--- Data for the task ---
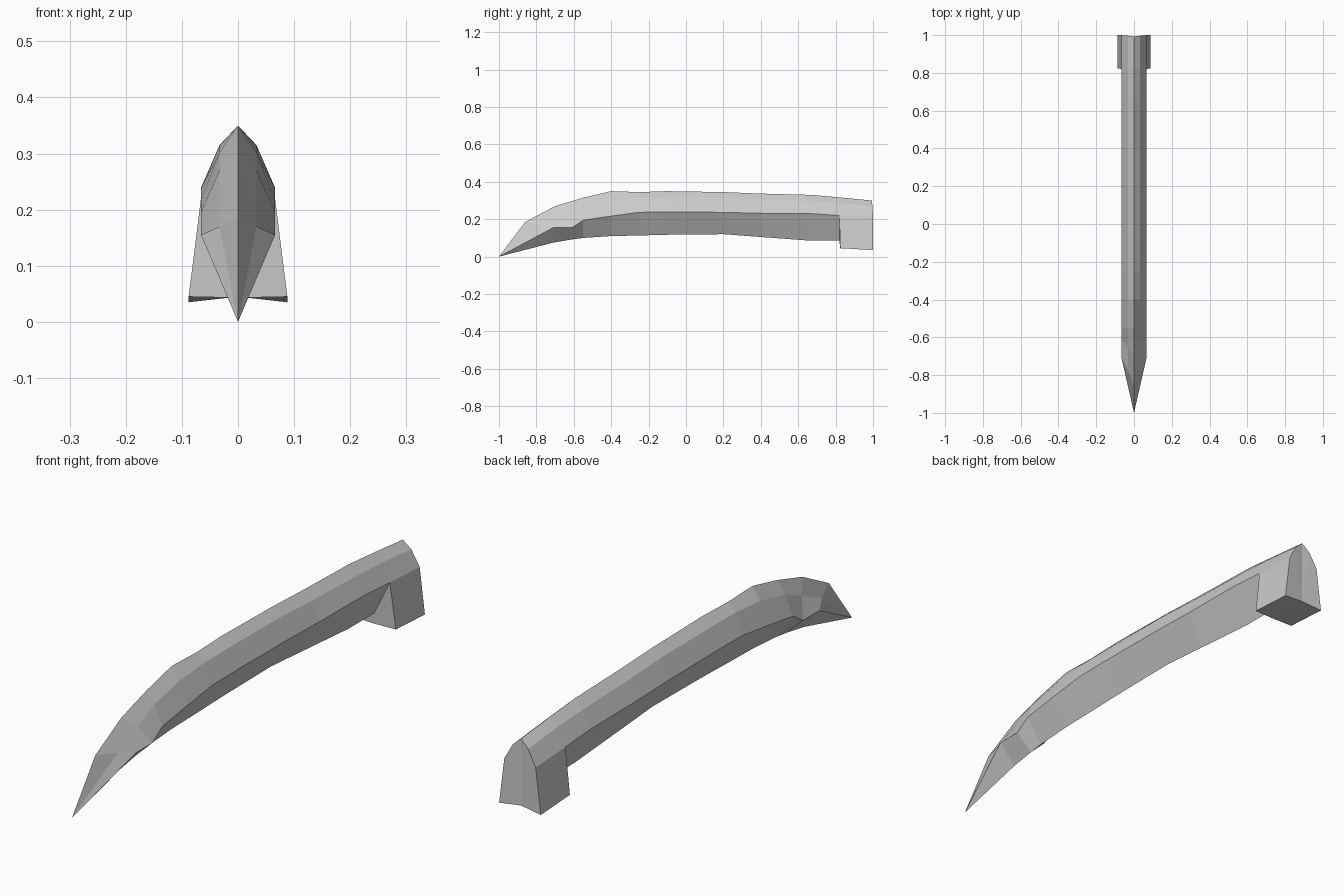
import bpy, bmesh

if "Cube" in bpy.data.objects:
    bpy.data.objects.remove(bpy.data.objects["Cube"])

W1, W2 = 0.033, 0.066   # half widths of the shoulder and the side edge


def mirrored_object(name, build):
    """Make an object from a right half and mirror it across x = 0."""
    bm = bmesh.new()
    build(bm)
    bmesh.ops.recalc_face_normals(bm, faces=bm.faces)
    mesh = bpy.data.meshes.new(name)
    bm.to_mesh(mesh)
    bm.free()
    ob = bpy.data.objects.new(name, mesh)
    bpy.context.collection.objects.link(ob)
    mod = ob.modifiers.new("Mirror", 'MIRROR')
    mod.use_axis[0] = True
    mod.use_clip = True
    return ob


def loft(bm, rings):
    for a, b in zip(rings, rings[1:]):
        for i in range(len(a) - 1):
            bm.faces.new((a[i], a[i + 1], b[i + 1], b[i]))


# Straight stations: y, then heights of ridge, shoulder, side edge, bottom
STATIONS = [
    (-0.55, 0.315, 0.270, 0.195, 0.100),
    (-0.40, 0.350, 0.302, 0.217, 0.110),
    (-0.25, 0.345, 0.314, 0.237, 0.113),
    (-0.10, 0.350, 0.315, 0.239, 0.117),
    (0.20, 0.345, 0.313, 0.237, 0.120),
    (0.40, 0.337, 0.303, 0.232, 0.105),
    (0.67, 0.330, 0.295, 0.230, 0.085),
    (0.82, 0.317, 0.287, 0.220, 0.085),
]


def build_body(bm):
    xs = (0, W1, W2, 0)
    # Slanted sections of the pointed end
    slanted = [
        [(-0.86, 0.185), (-0.77, 0.170), (-0.71, 0.155), (-0.71, 0.075)],
        [(-0.70, 0.270), (-0.65, 0.225), (-0.61, 0.155), (-0.61, 0.092)],
    ]
    sections = slanted + [[(s[0], z) for z in s[1:]] for s in STATIONS]
    rings = [[bm.verts.new((x, y, z)) for x, (y, z) in zip(xs, sec)]
             for sec in sections]
    loft(bm, rings)
    # Tip
    tip = bm.verts.new((0, -1, 0))
    for a, b in zip(rings[0], rings[0][1:]):
        bm.faces.new((tip, a, b))


def build_end_block(bm):
    front = [(0, 0.82, 0.317), (W1, 0.82, 0.287), (W2, 0.82, 0.22),
             (0.088, 0.825, 0.045), (0, 0.825, 0.043)]
    back = [(0, 0.993, 0.30), (W1, 0.997, 0.27), (W2, 1.0, 0.21),
            (0.088, 1.0, 0.035), (0, 0.993, 0.045)]
    rings = [[bm.verts.new(p) for p in ring] for ring in (front, back)]
    loft(bm, rings)
    # Rear face, folded inwards along the centre line
    b = rings[1]
    bm.faces.new((b[0], b[1], b[4]))
    bm.faces.new((b[1], b[2], b[3], b[4]))
    # Front face around the underside of the body
    f = rings[0]
    keel = bm.verts.new((0, 0.82, 0.085))
    bm.faces.new((f[2], f[3], f[4], keel))


mirrored_object("body", build_body)
mirrored_object("end_block", build_end_block)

--- What you are asked to do ---
Each line above from the one with "# Straight stations: y, then" up to and including the one with "(0.088, 1.0, 0.035), (0, 0.993, 0.045)]" must be set down exactly, and no line outside that span may appear.

--- Output ---
# Straight stations: y, then heights of ridge, shoulder, side edge, bottom
STATIONS = [
    (-0.55, 0.315, 0.270, 0.195, 0.100),
    (-0.40, 0.350, 0.302, 0.217, 0.110),
    (-0.25, 0.345, 0.314, 0.237, 0.113),
    (-0.10, 0.350, 0.315, 0.239, 0.117),
    (0.20, 0.345, 0.313, 0.237, 0.120),
    (0.40, 0.337, 0.303, 0.232, 0.105),
    (0.67, 0.330, 0.295, 0.230, 0.085),
    (0.82, 0.317, 0.287, 0.220, 0.085),
]


def build_body(bm):
    xs = (0, W1, W2, 0)
    # Slanted sections of the pointed end
    slanted = [
        [(-0.86, 0.185), (-0.77, 0.170), (-0.71, 0.155), (-0.71, 0.075)],
        [(-0.70, 0.270), (-0.65, 0.225), (-0.61, 0.155), (-0.61, 0.092)],
    ]
    sections = slanted + [[(s[0], z) for z in s[1:]] for s in STATIONS]
    rings = [[bm.verts.new((x, y, z)) for x, (y, z) in zip(xs, sec)]
             for sec in sections]
    loft(bm, rings)
    # Tip
    tip = bm.verts.new((0, -1, 0))
    for a, b in zip(rings[0], rings[0][1:]):
        bm.faces.new((tip, a, b))


def build_end_block(bm):
    front = [(0, 0.82, 0.317), (W1, 0.82, 0.287), (W2, 0.82, 0.22),
             (0.088, 0.825, 0.045), (0, 0.825, 0.043)]
    back = [(0, 0.993, 0.30), (W1, 0.997, 0.27), (W2, 1.0, 0.21),
            (0.088, 1.0, 0.035), (0, 0.993, 0.045)]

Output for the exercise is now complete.